The BPV is equal to $25.00.
Eurodollars are represented in this example in terms of the IMM Price Index. Suppose Eurodollar interest rates increased from 1.00 percent to 1.05 percent. This would indicate a 0.5% increase in Eurodollar interest rates, or a five basis point increase in Eurodollar interest rates. However, you should recall from the previous modules that Eurodollar futures are priced based on the IMM price index.
The IMM price index is equal to 100 minus the Eurodollar rate (or three month ICE LIBOR)
Eurodollars were trading at 1.00 percent in the previous case. As a result, the IMM price index would be equal to 100 – 1.00 = 99.00. Interest rates increased to 1.05 percent as a result of this increase. This would result in a price index of 100 – 1.05 = 98.95 for the IMM at that time.
As you can see, the price of interest rates moves in the opposite direction of the yield on interest rates. In response to the increase in interest rates by five basis points, the Eurodollar IMM price index fell from 99.00 to 98.95.
In order to determine how big of a difference this represents in terms of dollar worth, we must translate basis point movement into dollar movement. This requires knowledge of the DV01 (dollar Value of a .01 move)
We calculated that the basis point value in Eurodollar futures is $25.00 using the formula above. As a result, a five basis point change is equal to $125.00 in value.
5 basis points multiplied by $25.00 per basis point is $125.00.
Uses of Basis Point Value in financial markets:
- It describes interest rate changes for securities and interest rate reporting.
- It helps in avoiding ambiguity and confusion while discussing relative and absolute interest rates when the rate of difference is less than 1%.
- It helps in managing interest rate exposure.
- It helps firms in restricting the traders by giving them a maximum BPV that they are permitted to run.
- It is useful in calculating BPV for money market products & swaps.

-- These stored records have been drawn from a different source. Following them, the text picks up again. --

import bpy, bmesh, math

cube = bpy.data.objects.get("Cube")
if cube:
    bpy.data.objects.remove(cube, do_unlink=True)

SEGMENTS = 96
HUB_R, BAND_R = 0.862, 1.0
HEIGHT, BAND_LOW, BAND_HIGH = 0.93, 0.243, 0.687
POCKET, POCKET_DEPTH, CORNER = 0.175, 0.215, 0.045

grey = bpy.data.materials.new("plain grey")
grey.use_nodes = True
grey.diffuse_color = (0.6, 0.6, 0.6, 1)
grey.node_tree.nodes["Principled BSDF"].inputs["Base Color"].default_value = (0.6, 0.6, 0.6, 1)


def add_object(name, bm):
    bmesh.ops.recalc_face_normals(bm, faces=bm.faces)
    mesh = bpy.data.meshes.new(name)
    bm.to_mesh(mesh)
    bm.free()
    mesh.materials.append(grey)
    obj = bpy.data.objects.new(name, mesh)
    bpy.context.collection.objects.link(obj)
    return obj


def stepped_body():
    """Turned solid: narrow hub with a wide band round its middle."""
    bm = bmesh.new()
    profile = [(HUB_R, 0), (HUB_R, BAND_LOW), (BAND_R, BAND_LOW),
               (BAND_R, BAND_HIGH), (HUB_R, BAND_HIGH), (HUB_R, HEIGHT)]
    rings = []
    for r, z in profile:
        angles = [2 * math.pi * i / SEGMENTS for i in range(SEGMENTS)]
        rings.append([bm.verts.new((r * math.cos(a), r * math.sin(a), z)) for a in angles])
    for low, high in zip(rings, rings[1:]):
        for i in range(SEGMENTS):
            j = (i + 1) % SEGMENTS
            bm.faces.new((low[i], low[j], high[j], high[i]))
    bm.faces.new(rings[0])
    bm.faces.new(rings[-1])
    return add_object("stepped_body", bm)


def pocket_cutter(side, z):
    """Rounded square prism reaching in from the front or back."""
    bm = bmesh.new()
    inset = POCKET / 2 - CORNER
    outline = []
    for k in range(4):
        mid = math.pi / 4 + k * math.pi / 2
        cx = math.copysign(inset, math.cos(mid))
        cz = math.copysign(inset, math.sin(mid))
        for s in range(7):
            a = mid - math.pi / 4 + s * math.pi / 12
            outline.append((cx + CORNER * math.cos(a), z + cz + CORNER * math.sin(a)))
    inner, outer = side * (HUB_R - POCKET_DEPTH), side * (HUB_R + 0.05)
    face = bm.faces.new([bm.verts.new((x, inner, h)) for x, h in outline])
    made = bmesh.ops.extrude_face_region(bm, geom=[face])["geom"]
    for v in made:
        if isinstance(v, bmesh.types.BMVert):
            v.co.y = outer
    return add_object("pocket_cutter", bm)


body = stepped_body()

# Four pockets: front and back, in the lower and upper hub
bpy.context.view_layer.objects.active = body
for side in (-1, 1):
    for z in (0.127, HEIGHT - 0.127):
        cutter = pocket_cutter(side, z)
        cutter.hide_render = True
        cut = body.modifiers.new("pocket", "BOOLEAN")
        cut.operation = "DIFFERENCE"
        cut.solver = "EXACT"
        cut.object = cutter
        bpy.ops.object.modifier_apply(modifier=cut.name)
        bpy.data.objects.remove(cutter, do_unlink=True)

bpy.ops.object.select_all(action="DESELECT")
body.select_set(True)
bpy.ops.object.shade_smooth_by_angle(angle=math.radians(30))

- It helps the dealer in calculating simple hedge ratios.
BPV is used as a tool to measure interest rates risk especially those associated with bond trading books, portfolios, or money market books. It determines the difference of gain or loss on an investment position due to a minute change in the yield. Basis Point Value is also known as Delta or DV01.
Author: Urvi Surti
About the Author: Urvi is a commerce graduate and has a keen interest in Finance. She has completed her Chartered Wealth Management (CWM) from the American Academy of Financial Management and is currently pursuing a career in Financial Risk Management (FRM).